DOC, DOGC, and IGT: What are they?
DOC, DOGC, and IGT are acronyms used in Italy to indicate different categories of wines based on their origin and compliance with production rules. These abbreviations are part of the Italian wine denomination system, which aims to guarantee the quality and typicality of the products.
DOC: Denominazione di Origine Controllata
The Denominazione di Origine Controllata (DOC) is a category of wines that indicates a controlled geographical origin and guarantees that the wine is produced according to specific rules of grape cultivation and winemaking methods specific to that area. The established rules for each DOC must be strictly followed to obtain the designation. DOC wines represent regional wine traditions and are controlled by a dedicated commission.
DOCG: Denominazione di Origine Controllata e Garantita
The Denominazione di Origine Controllata e Garantita (DOCG) is the superior category compared to DOC. This designation guarantees a higher level of quality and imposes even stricter restrictions on production practices. Wines that receive the DOGC designation undergo rigorous controls and must pass a series of organoleptic tests before being bottled. Only a few Italian wines fall into the DOGC category.
IGT: Indicazione Geografica Tipica
The Indicazione Geografica Tipica (IGT) is a broader category compared to DOC and DOGC and offers greater flexibility in wine production. This designation was introduced to include wines that can be produced outside the strict constraints of DOC or DOGC, but still respect the characteristics of the specific region in which they are produced. IGT wines offer producers greater freedom in the choice of grapes and winemaking techniques.

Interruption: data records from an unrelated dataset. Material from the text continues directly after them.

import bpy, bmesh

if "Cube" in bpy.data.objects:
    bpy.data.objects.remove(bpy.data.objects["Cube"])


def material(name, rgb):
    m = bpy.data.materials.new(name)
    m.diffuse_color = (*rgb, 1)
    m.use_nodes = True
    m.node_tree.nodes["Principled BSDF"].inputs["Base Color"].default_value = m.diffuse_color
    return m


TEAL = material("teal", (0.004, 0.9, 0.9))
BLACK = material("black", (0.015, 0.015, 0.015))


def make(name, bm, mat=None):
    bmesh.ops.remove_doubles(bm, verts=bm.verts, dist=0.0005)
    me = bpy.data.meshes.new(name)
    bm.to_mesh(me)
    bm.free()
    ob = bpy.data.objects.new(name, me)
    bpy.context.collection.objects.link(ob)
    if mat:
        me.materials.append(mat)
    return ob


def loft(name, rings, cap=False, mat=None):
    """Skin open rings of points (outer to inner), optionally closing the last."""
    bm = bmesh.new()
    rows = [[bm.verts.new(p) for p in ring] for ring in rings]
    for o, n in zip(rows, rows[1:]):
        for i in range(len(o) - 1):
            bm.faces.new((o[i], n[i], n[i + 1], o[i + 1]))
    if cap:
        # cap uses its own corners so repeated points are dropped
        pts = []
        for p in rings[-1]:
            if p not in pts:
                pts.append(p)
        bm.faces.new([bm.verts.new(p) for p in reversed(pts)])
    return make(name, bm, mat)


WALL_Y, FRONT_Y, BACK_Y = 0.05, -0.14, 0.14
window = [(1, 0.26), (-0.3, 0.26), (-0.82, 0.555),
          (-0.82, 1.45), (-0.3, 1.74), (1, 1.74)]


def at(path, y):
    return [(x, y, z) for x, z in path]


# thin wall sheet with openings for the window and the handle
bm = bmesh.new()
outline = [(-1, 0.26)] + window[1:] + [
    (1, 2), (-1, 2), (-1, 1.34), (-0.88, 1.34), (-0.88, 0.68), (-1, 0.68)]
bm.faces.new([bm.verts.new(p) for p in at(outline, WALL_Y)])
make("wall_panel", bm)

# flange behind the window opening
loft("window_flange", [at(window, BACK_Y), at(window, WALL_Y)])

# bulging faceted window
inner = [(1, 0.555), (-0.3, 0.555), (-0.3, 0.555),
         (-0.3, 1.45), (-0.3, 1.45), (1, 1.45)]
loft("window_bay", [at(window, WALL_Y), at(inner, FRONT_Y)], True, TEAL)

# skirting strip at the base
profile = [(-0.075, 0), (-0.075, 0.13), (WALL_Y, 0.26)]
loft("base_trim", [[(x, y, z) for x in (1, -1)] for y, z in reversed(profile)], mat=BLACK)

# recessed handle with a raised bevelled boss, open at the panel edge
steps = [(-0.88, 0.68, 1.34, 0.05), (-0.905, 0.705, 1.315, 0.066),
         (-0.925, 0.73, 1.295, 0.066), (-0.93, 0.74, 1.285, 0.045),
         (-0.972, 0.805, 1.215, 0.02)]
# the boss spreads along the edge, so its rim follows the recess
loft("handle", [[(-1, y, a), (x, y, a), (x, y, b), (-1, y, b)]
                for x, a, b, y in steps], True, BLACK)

In summary, DOC, DOGC, and IGT are categories that help identify Italian wines based on their origin and compliance with production rules. DOC and DOGC designations are more specific and rigid, while IGT is more flexible but still linked to the region of origin.